▶ _TASK DIRECTIONS_
Whenever a line in the entries below includes the string "return", count that line. Report the total alone.

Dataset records
+ + +
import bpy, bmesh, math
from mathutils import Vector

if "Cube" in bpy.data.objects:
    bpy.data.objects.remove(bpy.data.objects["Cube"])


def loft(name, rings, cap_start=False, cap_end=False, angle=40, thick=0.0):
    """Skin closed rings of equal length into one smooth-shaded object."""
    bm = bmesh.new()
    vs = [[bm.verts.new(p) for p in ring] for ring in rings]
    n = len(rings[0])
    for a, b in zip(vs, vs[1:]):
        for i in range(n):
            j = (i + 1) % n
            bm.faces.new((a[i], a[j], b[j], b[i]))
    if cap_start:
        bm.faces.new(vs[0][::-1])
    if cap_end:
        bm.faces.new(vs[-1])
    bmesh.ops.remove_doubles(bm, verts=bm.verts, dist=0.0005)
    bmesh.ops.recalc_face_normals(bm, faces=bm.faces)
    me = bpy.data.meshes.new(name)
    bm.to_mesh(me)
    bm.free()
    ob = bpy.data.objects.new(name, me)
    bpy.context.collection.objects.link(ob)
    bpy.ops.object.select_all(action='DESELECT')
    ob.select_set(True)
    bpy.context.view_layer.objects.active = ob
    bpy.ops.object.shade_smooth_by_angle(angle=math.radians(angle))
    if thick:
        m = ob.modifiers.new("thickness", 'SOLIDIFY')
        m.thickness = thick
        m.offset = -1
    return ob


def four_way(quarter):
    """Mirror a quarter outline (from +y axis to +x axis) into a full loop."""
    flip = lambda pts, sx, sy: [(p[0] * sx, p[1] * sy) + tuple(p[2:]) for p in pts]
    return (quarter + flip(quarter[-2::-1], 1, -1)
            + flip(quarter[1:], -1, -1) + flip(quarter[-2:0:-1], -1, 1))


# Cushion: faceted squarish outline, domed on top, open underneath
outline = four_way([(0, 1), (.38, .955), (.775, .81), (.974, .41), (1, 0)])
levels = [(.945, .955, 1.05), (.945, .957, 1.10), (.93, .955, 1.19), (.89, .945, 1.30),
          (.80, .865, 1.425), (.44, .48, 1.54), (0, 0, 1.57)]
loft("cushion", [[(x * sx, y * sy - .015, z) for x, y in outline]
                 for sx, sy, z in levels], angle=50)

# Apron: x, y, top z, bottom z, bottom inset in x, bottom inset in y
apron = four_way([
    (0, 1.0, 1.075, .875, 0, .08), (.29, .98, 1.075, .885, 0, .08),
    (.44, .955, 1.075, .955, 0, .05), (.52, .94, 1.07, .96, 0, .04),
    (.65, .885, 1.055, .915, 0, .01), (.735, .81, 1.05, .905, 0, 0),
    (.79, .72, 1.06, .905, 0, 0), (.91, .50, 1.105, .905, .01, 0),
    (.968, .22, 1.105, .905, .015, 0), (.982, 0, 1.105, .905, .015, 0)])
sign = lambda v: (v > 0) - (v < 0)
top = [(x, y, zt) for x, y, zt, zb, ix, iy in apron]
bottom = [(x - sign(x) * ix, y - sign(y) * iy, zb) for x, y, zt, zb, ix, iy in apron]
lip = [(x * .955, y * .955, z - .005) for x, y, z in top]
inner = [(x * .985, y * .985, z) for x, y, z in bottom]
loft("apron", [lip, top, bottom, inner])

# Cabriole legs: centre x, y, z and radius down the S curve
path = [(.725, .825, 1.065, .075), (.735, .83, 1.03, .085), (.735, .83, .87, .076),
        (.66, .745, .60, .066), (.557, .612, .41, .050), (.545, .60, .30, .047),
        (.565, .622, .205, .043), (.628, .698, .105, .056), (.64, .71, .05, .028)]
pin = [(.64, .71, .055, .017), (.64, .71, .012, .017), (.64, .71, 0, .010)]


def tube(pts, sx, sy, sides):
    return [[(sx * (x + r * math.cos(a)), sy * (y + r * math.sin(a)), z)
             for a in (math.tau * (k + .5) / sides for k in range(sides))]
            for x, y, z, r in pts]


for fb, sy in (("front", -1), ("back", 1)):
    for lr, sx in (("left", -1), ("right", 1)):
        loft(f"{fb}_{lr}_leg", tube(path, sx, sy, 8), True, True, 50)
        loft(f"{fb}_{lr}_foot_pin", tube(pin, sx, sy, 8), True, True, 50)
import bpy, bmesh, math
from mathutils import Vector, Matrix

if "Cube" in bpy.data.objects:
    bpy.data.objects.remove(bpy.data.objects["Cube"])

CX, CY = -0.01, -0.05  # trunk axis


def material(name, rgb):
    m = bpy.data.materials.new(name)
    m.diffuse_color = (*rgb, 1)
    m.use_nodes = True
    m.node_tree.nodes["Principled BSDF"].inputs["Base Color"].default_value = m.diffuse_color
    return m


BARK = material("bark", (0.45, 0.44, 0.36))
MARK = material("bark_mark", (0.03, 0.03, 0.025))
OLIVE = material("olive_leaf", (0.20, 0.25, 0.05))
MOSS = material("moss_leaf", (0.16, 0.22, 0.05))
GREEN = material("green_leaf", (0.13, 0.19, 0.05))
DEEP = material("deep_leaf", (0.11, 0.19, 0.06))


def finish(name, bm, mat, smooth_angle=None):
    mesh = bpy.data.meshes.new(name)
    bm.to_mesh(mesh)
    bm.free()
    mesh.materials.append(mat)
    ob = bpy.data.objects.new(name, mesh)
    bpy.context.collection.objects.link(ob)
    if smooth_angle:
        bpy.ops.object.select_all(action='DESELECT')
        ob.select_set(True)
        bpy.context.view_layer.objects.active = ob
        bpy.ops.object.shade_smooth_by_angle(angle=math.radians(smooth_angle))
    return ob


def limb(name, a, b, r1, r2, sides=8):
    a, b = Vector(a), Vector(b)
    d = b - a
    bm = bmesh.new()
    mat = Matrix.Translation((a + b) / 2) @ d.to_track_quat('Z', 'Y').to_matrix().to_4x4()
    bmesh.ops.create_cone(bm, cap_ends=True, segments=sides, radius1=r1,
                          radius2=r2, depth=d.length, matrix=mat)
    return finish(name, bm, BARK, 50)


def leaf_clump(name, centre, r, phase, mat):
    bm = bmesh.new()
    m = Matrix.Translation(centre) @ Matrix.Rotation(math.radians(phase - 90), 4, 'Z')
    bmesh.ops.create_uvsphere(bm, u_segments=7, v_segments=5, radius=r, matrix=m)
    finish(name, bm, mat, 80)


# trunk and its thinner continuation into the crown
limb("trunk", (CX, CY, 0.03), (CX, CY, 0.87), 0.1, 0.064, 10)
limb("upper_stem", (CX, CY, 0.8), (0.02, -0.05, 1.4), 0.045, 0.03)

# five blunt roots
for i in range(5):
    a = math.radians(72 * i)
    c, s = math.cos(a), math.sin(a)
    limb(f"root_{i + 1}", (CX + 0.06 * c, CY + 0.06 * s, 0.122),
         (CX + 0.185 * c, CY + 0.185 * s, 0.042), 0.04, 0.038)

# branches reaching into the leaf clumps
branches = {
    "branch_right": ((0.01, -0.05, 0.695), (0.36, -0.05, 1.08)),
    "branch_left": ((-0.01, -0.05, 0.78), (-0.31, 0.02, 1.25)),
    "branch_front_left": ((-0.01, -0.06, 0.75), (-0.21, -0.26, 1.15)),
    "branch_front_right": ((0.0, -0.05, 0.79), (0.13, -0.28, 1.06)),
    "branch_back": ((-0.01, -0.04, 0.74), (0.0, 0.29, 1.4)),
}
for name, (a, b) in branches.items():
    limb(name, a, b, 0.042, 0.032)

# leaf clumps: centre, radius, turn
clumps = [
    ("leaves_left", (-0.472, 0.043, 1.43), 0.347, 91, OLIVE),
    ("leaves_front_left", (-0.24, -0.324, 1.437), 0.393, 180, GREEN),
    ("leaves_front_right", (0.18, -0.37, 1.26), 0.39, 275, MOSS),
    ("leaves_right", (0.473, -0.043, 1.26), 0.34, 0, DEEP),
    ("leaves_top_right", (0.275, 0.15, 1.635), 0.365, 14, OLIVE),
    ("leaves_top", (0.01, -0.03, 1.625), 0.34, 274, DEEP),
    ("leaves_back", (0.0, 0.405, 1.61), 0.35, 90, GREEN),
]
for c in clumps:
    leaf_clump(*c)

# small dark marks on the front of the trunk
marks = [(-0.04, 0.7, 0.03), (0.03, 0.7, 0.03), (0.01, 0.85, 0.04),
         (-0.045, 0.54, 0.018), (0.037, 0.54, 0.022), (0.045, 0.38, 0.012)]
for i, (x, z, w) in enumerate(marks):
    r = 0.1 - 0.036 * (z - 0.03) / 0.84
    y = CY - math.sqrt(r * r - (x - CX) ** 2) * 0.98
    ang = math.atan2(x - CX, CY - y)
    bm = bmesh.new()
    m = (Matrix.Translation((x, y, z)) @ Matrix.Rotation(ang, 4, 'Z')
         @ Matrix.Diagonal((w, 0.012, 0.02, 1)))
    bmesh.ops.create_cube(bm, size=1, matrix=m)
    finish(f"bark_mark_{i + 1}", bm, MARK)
+ + +
▶ _YOUR SOLUTION_
6